The search for extraterrestrial intelligence (SETI) is the collective name for a number of activities people undertake to search for intelligent extraterrestrial life. Some of the most well known projects are run by the SETI Institute. SETI projects use scientific methods to search for intelligent life on other planets. For example, electromagnetic radiation is monitored for signs of transmissions from civilizations on other worlds. The United States government contributed to early SETI projects, but recent work has been primarily funded by private sources.
There are great challenges in searching across the cosmos for a first transmission that could be characterized as intelligent, since its direction, spectrum and method of communication are all unknown beforehand. SETI projects necessarily make assumptions to narrow the search, the foremost being that electromagnetic radiation would be a medium of communication for advanced extraterrestrial life.
As early as 1896, Nikola Tesla suggested that radio could be used to contact extraterrestrial life. In 1899 while investigating atmospheric electricity using a Tesla coil receiver in his Knob Hill lab, Tesla observed repetitive signals, substantially different from the signals noted from storms and Earth noise, that he interpreted as being of extraterrestrial origin. He later recalled the signals appeared in groups of one, two, three, and four clicks together. Tesla thought the signals were coming from Mars. Analysis of Tesla's research has ranged from suggestions that Tesla detected nothing, he simply was misunderstanding the new technology he was working with, to claims that Tesla may have been observing naturally occurring Jovian plasma torus signals. In the early 1900s, Guglielmo Marconi, Lord Kelvin, and David Peck Todd also stated their belief that radio could be used to contact Martians, with Marconi stating that his stations had also picked up potential Martian signals.
Founded in 1994 in response to the US Congress cancellation of the NASA SETI program, The SETI League, Inc. is a membership-supported nonprofit organization with 1,500 members in 62 countries. This grass-roots alliance of amateur and professional radio astronomers is headed by executive director emeritus Prof. H. Paul Shuch, the engineer credited with developing the world's first commercial home satellite TV receiver. Many SETI League members are licensed radio amateurs and microwave experimenters. Others are digital signal processing experts and computer enthusiasts.
Sunday, August 7, 2011
3753 Cruithne is an asteroid in orbit around the Sun in approximate 1:1 orbital resonance with the Earth.
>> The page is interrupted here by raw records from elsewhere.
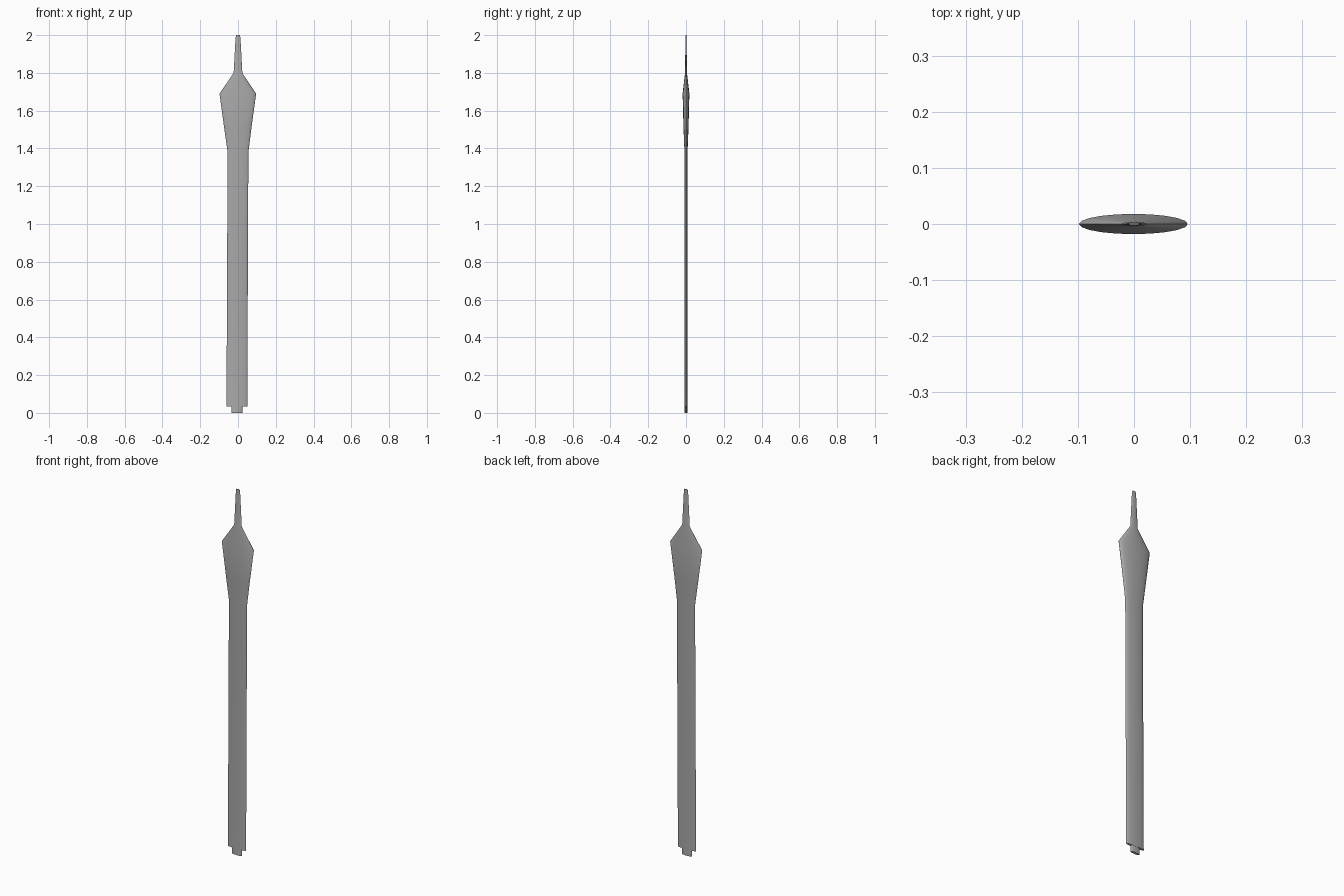
import bpy, bmesh, math

if "Cube" in bpy.data.objects:
    bpy.data.objects.remove(bpy.data.objects["Cube"])

metal = bpy.data.materials.new("grey metal")
metal.diffuse_color = (0.4, 0.4, 0.4, 1)
metal.use_nodes = True
metal.node_tree.nodes["Principled BSDF"].inputs["Base Color"].default_value = metal.diffuse_color
SIDES = 20


def loft(name, stations):
    """Loft elliptical sections given as (z, centre x, half width, half thickness)."""
    bm = bmesh.new()
    rings = []
    for z, cx, w, t in stations:
        rings.append([bm.verts.new((cx + w * math.cos(a), t * math.sin(a), z))
                      for a in (2 * math.pi * i / SIDES for i in range(SIDES))])
    for lo, hi in zip(rings, rings[1:]):
        for i in range(SIDES):
            j = (i + 1) % SIDES
            bm.faces.new((lo[i], lo[j], hi[j], hi[i]))
    bm.faces.new(rings[0][::-1])
    bm.faces.new(rings[-1])
    mesh = bpy.data.meshes.new(name)
    bm.to_mesh(mesh)
    bm.free()
    mesh.materials.append(metal)
    ob = bpy.data.objects.new(name, mesh)
    bpy.context.collection.objects.link(ob)
    bpy.ops.object.select_all(action='DESELECT')
    ob.select_set(True)
    bpy.context.view_layer.objects.active = ob
    bpy.ops.object.shade_smooth_by_angle(angle=math.radians(35))
    return ob


# Long flat shaft swelling into a head and narrowing to the needle tip
loft("blade", [
    (0.035, -0.006, 0.055, 0.008),
    (1.38, 0.0, 0.055, 0.008),
    (1.50, -0.001, 0.071, 0.013),
    (1.69, -0.001, 0.097, 0.018),
    (1.80, 0.0, 0.023, 0.005),
    (1.985, 0.0, 0.013, 0.003),
    (2.0, 0.0, 0.010, 0.002),
])

# Short stub at the foot
loft("foot_stub", [(0.0, -0.006, 0.029, 0.007), (0.04, -0.006, 0.029, 0.007)])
It is a periodic inclusion planetoid orbiting the Sun in an apparent horseshoe orbit. It has been incorrectly called "Earth's second moon", but it is only a quasi-satellite.
Cruithne was discovered on October 10, 1986, by Duncan Waldron on a photographic plate taken with the UK Schmidt Telescope at Siding Spring Observatory, Coonabarabran, Australia. The 1983 apparition (1983 UH) is credited to Giovanni de Sanctis and Richard M. West of the European Southern Observatory in Chile. It was not until 1997 that its unusual orbit was determined by Paul Wiegert and Kimmo Innanen, working at York University in Toronto, and Seppo Mikkola, working at the University of Turku in Finland.
The asteroid is named after the Cruithne or Cruthin, a people of early medieval Ireland.
Cruithne is in a normal elliptic orbit around the Sun. Its period of revolution around the Sun, approximately 364 days at present, is almost equal to that of the Earth. Because of this, Cruithne and Earth appear to "follow" each other in their paths around the Sun. This is why Cruithne is sometimes called "Earth's second moon". However, it does not orbit the Earth and is not a moon. In 2058, Cruithne will come within 0.09 AU (13.6 million kilometres) of Mars. Cruithne's distance from the Sun and orbital speed vary a lot more than the Earth's, so from the Earth's point of view Cruithne actually follows a kidney bean-shaped horseshoe orbit ahead of the Earth, taking slightly less than one year to complete a circuit of the "bean". Because it takes slightly less than a year, the Earth "falls behind" the bean a little more each year, and so from our point of view, the circuit is not quite closed, but rather like a spiral loop that moves slowly away from the Earth.